The aftershocks from Donald Trump’s presidency reach even to outer space, but the Biden administration is quietly moving to repair one piece of the damage that could affect national security.
The Space Command siting decision has been a political football for the past four years. Trump made the decision on Jan. 11, 2021, five days after the insurrection at the U.S. Capitol. He had said earlier that he wouldn’t decide until he knew the 2020 election results, “to see how it turns out.” Colorado voted against him, while Alabama gave him strong support and its representatives backed his false claim he had won.
Senior military officials argued from the start for remaining in Colorado Springs, where the Space Command and its predecessors have been based for decades, and the Biden administration seems finally to be nearing the same conclusion. “We share the concerns of some military leaders about potential disruption of space operations at a critical moment for our national security,” a White House official said this week.
An initial review last year of the Huntsville decision by the Biden Defense Department’s inspector general found it “lawful” and “reasonable,” and the Government Accountability Office said last year that the Air Force had “largely followed” the normal base-location process. But in December 2022, the White House requested “a review of the review,” the official said, because of concerns that the relocation would mean a protracted delay in settling the Space Command in a new location.

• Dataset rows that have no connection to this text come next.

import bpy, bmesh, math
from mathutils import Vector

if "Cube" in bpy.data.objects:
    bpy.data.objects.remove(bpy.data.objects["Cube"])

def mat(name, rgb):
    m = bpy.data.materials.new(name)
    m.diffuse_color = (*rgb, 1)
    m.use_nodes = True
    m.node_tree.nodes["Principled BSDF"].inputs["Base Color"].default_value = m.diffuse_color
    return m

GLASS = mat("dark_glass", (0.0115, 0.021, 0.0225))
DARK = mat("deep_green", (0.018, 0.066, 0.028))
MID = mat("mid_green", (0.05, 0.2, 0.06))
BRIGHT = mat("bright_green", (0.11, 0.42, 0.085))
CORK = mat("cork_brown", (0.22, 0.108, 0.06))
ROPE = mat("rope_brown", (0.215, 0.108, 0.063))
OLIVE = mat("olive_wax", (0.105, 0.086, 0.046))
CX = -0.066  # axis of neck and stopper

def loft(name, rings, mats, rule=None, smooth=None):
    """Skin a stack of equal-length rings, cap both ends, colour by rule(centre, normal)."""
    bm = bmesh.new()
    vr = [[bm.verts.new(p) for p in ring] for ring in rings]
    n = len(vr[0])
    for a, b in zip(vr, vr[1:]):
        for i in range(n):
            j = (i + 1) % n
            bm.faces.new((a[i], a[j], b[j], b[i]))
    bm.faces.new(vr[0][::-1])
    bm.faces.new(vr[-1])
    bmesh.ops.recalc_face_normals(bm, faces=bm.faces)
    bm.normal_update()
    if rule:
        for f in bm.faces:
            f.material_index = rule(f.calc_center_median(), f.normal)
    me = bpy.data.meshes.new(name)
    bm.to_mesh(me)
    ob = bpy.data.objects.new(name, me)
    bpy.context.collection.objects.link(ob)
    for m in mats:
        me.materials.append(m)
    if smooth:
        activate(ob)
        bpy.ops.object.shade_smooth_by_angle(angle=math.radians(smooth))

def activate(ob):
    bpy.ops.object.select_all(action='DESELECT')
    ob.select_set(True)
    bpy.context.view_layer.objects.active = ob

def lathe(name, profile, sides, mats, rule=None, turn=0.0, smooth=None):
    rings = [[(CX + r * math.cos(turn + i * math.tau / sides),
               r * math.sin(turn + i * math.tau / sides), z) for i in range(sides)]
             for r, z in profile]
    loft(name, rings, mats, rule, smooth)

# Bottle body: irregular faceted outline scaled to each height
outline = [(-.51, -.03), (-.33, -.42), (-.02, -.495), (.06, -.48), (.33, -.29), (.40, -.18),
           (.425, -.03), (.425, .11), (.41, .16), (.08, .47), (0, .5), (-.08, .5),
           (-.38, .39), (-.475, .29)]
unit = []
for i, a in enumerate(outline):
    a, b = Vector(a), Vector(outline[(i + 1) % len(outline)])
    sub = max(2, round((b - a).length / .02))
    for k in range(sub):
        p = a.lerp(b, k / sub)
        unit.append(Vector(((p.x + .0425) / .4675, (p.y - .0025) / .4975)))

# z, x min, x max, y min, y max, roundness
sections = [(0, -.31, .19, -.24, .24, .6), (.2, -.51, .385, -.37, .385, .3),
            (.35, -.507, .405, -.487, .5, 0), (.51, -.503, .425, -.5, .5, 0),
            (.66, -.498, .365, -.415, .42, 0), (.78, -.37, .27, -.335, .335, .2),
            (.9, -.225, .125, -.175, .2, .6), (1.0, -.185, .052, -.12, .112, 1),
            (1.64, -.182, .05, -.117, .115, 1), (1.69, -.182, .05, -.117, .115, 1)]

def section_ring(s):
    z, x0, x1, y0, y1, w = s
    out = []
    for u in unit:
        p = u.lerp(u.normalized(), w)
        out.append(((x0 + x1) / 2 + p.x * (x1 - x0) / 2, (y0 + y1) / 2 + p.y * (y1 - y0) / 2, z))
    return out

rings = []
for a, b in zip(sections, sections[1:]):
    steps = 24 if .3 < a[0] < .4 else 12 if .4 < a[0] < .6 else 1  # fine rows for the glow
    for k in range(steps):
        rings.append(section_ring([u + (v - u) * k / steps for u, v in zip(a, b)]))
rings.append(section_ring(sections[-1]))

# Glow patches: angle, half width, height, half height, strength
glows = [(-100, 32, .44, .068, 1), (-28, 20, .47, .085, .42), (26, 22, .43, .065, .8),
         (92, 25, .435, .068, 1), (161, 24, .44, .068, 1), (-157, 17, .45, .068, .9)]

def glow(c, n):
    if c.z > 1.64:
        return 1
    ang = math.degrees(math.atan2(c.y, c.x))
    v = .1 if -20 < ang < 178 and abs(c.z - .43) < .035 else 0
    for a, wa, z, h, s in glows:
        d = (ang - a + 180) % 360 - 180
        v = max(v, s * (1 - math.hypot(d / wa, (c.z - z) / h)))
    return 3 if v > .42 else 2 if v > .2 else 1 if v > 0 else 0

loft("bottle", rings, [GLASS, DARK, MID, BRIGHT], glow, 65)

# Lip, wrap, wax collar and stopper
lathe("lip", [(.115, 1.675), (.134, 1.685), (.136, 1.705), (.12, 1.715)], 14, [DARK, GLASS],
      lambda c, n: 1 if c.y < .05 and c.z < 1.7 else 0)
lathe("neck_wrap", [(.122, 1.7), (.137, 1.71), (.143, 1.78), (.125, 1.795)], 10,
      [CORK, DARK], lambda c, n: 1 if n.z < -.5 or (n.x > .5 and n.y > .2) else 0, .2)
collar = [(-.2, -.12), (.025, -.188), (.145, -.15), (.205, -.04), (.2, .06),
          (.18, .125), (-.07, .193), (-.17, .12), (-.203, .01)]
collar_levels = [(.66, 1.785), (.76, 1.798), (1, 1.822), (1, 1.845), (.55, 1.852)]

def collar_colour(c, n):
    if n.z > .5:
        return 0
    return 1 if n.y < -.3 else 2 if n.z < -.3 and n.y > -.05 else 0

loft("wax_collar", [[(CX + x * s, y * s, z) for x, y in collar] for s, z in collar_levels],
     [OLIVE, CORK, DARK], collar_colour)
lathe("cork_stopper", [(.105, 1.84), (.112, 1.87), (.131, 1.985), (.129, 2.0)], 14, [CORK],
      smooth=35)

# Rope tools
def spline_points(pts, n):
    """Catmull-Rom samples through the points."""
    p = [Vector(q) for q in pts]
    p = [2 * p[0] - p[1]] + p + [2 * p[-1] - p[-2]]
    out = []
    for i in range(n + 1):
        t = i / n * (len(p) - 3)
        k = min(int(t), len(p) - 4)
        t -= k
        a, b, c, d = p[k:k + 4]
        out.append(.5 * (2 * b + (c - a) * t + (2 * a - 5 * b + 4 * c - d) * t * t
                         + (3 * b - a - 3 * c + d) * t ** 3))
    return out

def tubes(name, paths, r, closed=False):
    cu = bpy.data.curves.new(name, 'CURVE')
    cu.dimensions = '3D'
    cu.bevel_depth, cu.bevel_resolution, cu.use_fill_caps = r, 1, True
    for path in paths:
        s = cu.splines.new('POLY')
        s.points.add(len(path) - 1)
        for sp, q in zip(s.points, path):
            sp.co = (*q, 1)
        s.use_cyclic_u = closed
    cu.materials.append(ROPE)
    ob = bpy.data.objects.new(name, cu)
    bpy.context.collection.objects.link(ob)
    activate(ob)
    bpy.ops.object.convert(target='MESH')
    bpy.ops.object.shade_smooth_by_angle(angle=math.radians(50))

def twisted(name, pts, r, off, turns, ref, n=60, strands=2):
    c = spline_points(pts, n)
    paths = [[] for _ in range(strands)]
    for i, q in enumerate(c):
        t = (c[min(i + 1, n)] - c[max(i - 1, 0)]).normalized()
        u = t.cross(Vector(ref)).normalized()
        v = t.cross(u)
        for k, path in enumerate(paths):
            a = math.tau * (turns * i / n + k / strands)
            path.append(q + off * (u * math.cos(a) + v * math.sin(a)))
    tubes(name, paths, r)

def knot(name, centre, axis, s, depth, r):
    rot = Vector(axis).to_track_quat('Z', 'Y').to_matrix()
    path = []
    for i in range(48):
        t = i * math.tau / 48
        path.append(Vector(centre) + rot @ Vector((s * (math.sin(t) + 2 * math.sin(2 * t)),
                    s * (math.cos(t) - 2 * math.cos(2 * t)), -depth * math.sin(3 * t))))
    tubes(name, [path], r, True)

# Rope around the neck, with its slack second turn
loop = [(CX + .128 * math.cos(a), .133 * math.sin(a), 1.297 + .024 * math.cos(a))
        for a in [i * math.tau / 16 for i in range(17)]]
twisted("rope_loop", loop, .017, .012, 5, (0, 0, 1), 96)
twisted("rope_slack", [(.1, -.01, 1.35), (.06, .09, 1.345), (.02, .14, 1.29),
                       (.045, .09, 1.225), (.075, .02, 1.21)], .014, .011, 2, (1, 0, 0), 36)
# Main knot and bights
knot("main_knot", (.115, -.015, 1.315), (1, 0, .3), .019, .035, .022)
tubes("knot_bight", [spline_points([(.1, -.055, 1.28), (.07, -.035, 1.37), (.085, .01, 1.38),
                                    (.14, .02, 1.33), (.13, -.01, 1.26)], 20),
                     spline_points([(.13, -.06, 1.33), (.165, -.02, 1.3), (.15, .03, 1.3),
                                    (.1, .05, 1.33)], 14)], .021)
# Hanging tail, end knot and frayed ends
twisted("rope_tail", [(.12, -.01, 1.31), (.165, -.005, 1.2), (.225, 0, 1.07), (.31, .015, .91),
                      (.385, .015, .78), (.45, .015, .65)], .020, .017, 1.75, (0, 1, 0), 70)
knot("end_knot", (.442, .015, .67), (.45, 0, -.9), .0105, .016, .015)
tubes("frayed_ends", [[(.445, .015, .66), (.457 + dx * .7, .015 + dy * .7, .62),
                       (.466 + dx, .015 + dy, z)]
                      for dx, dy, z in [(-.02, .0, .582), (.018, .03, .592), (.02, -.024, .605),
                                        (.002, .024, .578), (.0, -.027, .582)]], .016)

“We’re doing some additional analysis; we want to make very sure we get this right,” Air Force Secretary Frank Kendall told the Air and Space Association on March 7.
Trump’s treatment of the issue had a political edge all along, according to John W. Suthers (R), the mayor of Colorado Springs. He told me in an interview, confirming details of a letter he had written this month to Kendall, that Trump told him in spring 2019, when the Air Force was preparing its list of six finalists for the command headquarters, that he would make the decision “personally.”
Trump spoke with Suthers about the decision a second time in February 2020. When the mayor pitched Colorado Springs, Trump asked if he was a Republican. When Suthers answered yes, Trump asked what his prospects were of his winning Colorado. Suthers told me that when he answered “uncertain,” Trump seemed “perturbed.” Trump then declared that he would make the choice after the 2020 election. “I want to see how it turns out,” Trump explained, according to Suthers.
When Trump gathered his advisers at the White House on Jan. 11, 2021, the senior military official present was Air Force Gen. John Hyten, a former head of the Space Command. He told me in an email: “When asked, I provided my best military advice[,] which was counter to the [Air Force] recommendation of Huntsville. I recommended Colorado Springs. My rationale was that the threat, primarily China, demanded that we move as fast as possible to reach full operational capability and that we could do that in Colorado much quicker than in Alabama.”
This same recommendation was made by two other top military space officials, Gen. John W. “Jay” Raymond, the Space Force chief; and U.S. Army Gen. James H. Dickinson, who headed the Space Command, according to the GAO report.
A late entrant in this political fracas was Florida, which argued that the Space Command should move to Patrick Space Force Base near Cape Canaveral. “What about Florida?” Trump demanded at the meeting, according to then-acting Defense Secretary Christopher Miller, who was present. Miller told me that he and others warned Trump against that, citing the frequency of hurricanes and other factors. Miller said that the rejection of Florida was conveyed by his chief of staff, Kash Patel, to that state’s advocates, led by Gov. Ron DeSantis (R).
Rep. Mo Brooks made one of the earliest announcements of Trump’s selection of the Redstone Arsenal in Huntsville. Brooks, who represents the area, was one of the leading GOP congressional apologists for the Jan. 6 riot, arguing falsely in a tweet the next day: “Evidence growing that fascist ANTIFA orchestrated Capitol attack with clever mob control tactics.”
Some observers saw Brooks’s Huntsville advocacy as crucial. “But for Mo Brooks, the Space Command would not have been at Redstone Arsenal. I want to emphasize though that it’s a team effort,” said Rep. Brian Babin (R-Tex.). A Jan. 13, 2021, story in Axios noted that “two of Trump’s staunchest backers in Congress, Alabama Sen. Tommy Tuberville and Rep. Mo Brooks, used their strong personal relationships with the president” to advocate for Huntsville.
Trump emphatically took personal political credit for steering the Space Command toward a friendly state. “I single-handedly said, ‘Let’s go to Alabama,’” he told the hosts of “Rick and Bubba,” a Birmingham-based radio show. “They wanted it. I said, ‘Let’s go to Alabama.’ I love Alabama.’”
Trump’s long shadow reaches to some unlikely places, but few as important as the prompt establishment of the Space Command headquarters. President Biden is right to listen to the generals on this one and keep the locus of space operations where it is.